Are YOU — Mindful or Mindless

Have you ever found yourself somewhere with no recollection of how you got there?

You know it took several behaviors and decisions to get there, but you don’t remember making the decisions and completing the sequence of tasks.

This even happens to people while driving a vehicle. They arrive at a particular destination, perhaps even the wrong place, but are not mindful of the series of choices made to get there.

It’s as if the vehicle “drove itself,” an expression we use to acknowledge results of a routine set of behaviors.

This is when behavior becomes mindless.

People sometimes move through daily regimes with little thought, alertness, or creativity.

The more mundane and commonplace the activity, the more likely a person will use an unconscious script to guide behavior with an accompanying lack of awareness.

This is mindless activity, and social psychologists warn us that in this state we are particularly susceptible to marketing and social influence tactics.

In this condition we’re particularly influenced by sales pitches and authoritative directives. Plus, there is significant risk of injury when we are in this mindless state.

How many injuries occur because people were “just not thinking”? How often do we get into a set work routine in which a sequence of behaviors is performed unconsciously?

We take our mind off the process and put ourselves in automatic mode.

This is fine if all these habitual behaviors are safe, but what if an at-risk shortcut is interspersed in the behavioral sequence?

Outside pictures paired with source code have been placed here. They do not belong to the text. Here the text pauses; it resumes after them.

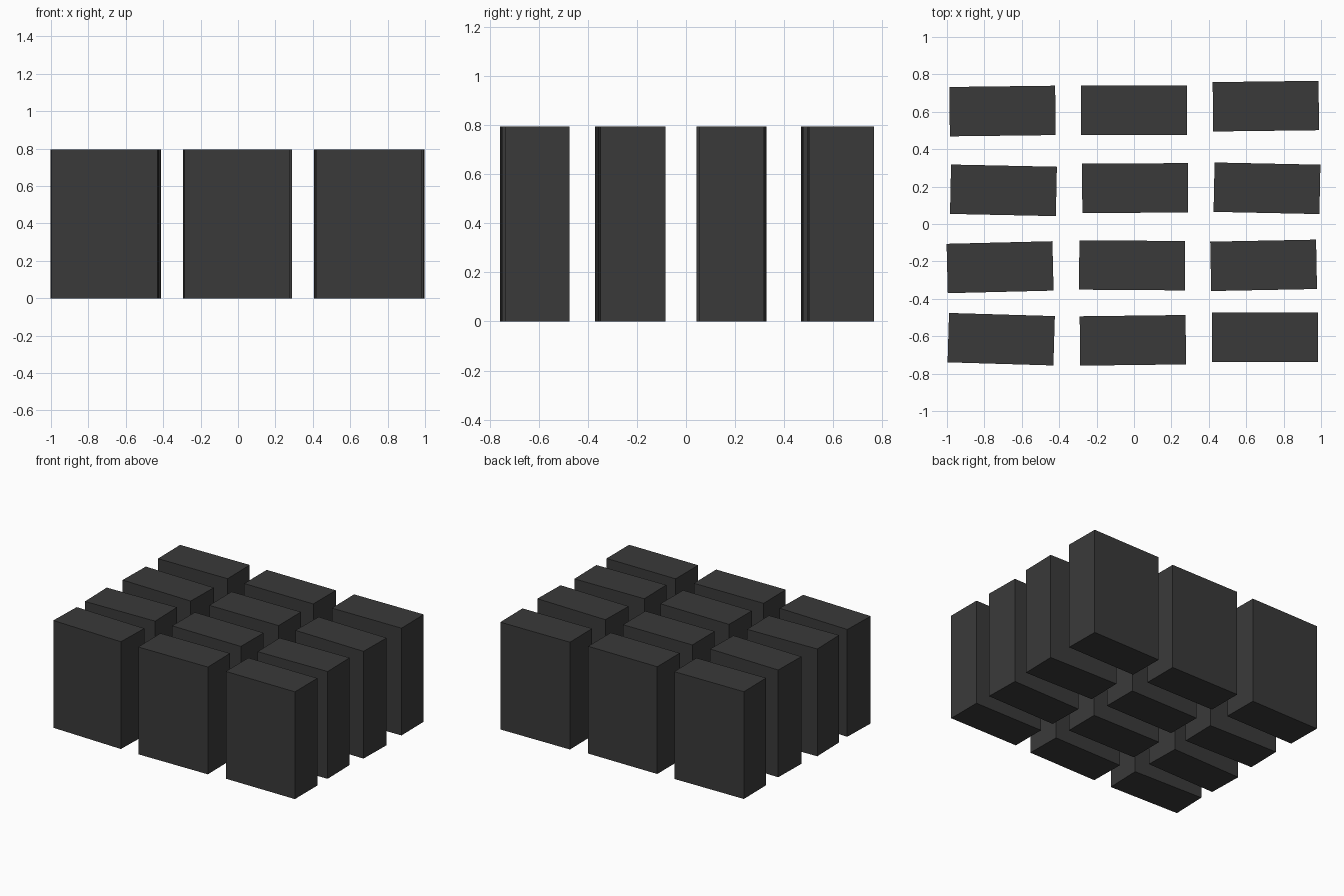
import bpy
import bmesh
from math import radians
from mathutils import Matrix

if "Cube" in bpy.data.objects:
    bpy.data.objects.remove(bpy.data.objects["Cube"], do_unlink=True)

# Single dark grey material
grey = bpy.data.materials.new("dark_grey")
colour = (0.042, 0.042, 0.042, 1)
grey.diffuse_color = colour
grey.use_nodes = True
bsdf = grey.node_tree.nodes["Principled BSDF"]
bsdf.inputs["Base Color"].default_value = colour
bsdf.inputs["Roughness"].default_value = 0.8

WIDTH, DEPTH, HEIGHT = 0.566, 0.264, 0.795


def add_block(name, x, y, turn):
    """Upright slab standing on the ground, turned slightly about z."""
    mesh = bpy.data.meshes.new(name)
    bm = bmesh.new()
    size = Matrix.Diagonal((WIDTH, DEPTH, HEIGHT, 1))
    bmesh.ops.create_cube(bm, size=1, matrix=Matrix.Translation((0, 0, HEIGHT / 2)) @ size)
    bm.to_mesh(mesh)
    bm.free()
    mesh.materials.append(grey)
    block = bpy.data.objects.new(name, mesh)
    block.location = (x, y, 0)
    block.rotation_euler.z = radians(turn)
    bpy.context.collection.objects.link(block)


# Rows from back to front, each block as x, y and turn in degrees
rows = {
    "back": [(-0.703, 0.604, 0.7), (0.0, 0.609, 0), (0.705, 0.630, 0.7)],
    "mid_back": [(-0.698, 0.180, -1.2), (0.006, 0.192, 0.3), (0.711, 0.191, -1.2)],
    "mid_front": [(-0.716, -0.231, 1.4), (-0.010, -0.221, -0.4), (0.693, -0.221, 1.1)],
    "front": [(-0.710, -0.616, -1.7), (-0.006, -0.622, 0.7), (0.700, -0.606, 0)],
}
for row, blocks in rows.items():
    for side, (x, y, turn) in zip(("right", "centre", "left"), blocks):
        add_block(f"{row}_{side}_block", x, y, turn)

What if an environmental event requires an immediate adjustment in our behavior, but our lack of awareness or mindlessness at the time prevents prompt reaction?

Without even realizing it, our mindless work practice puts us at-risk for injury.

Becoming More Mindful

So it is to our advantage to become less mindless and more mindful of behavioral routines that could lead to injury, either to ourselves or to others.

How can we do this? It is useful to write down the distinct steps of a job, and reflect on the possibilities of an at-risk behavior and injury at each step.

Was this already accomplished in the job safety analysis (JSA) of your job? Perhaps it was, but that JSA could be long forgotten.

A lot has happened since that initial JSA. And maybe you were not even involved in that systematic job analysis.

This is about your awareness of the critical safe and at-risk behaviors involved in your daily work practices.

Optimal mindfulness of complex activities requires the interpersonal support of others.

A group discussion of the safe and at-risk behaviors related to a particular job enables the synergistic development of a critical behavior checklist (CBC).

It also spreads mindfulness across several individuals at once.

This not only makes people mindful of the varied safe steps of a certain job, it also increases awareness that maximum mindfulness and protection from injury occurs when people look out for each other. Consider, for example, the mindfulness that results from using a CBC.

Raising Mindfulness With a CBC

Behavior-based trainers and consultants often focus on the power of behavioral feedback in increasing safe behaviors and reducing workplace injuries.

In fact, I’ve heard some behavioral consultants proclaim that feedback is the most important behavior-change feature of an observation and feedback process.

But here I’d like you to realize another behavior-change component of an observation and feedback process that at times is even more influential than feedback itself.

As indicated above, mindfulness about specific safety-related behaviors is increased prominently when a work team develops a CBC.

But even more mindfulness occurs when a CBC is used. And this mindfulness is most immediately relevant for injury prevention.

Imagine one co-worker approaching another who is hard at work and asking, “Is this a good time for a behavioural audit?

“Whether the answer is “yes” or “no,” some amount of safety mindfulness is raised. Now consider the impact of the actual observation process on job-specific awareness.

Volunteering to be observed, the worker is now mindful of every aspect of the work process.

The employee is not only thinking about the specific items on the CBC, but is trying to be cognizant of every possible safety-related behavior of the task.

In the right context, the observed employee actually shows off individual ability to work safely.

This is mindfulness at its best. It is initiated by an observation process that is up-front and behavioural, and only conducted with permission.

This helps to build the proper context — an atmosphere of interpersonal trust and mutual actively caring.

The individual feedback portion of this behavioural coaching process is certainly important.

It serves to support the safe decisions a co-worker makes, and provides an opportunity to improve the safety of a job.

It also makes both employees, the person observed and the observer, more mindful of the multiple environmental and behavioural facets of the work process that could cause personal injury.

It’s easy to fall into a mindless job routine, and become incapable of handling unexpected events in a safe and timely manner.

Plus, some mindless behavior can put a person at immediate risk for personal injury. We need to understand that this can happen to anyone.

Therefore we need to make a concerted effort to increase people’s mindfulness on the job.

A behavior-based observation and feedback process provides the mechanism for making this happen.

But to get the best from such a process, we need to be mindful of what it takes to develop and maintain an atmosphere of interpersonal trust and “actively caring.”

Ref: Click here.

“The mind is not a vessel to be filled, but a fire to be kindled.” — Plutarch

Thanks for the share, TO!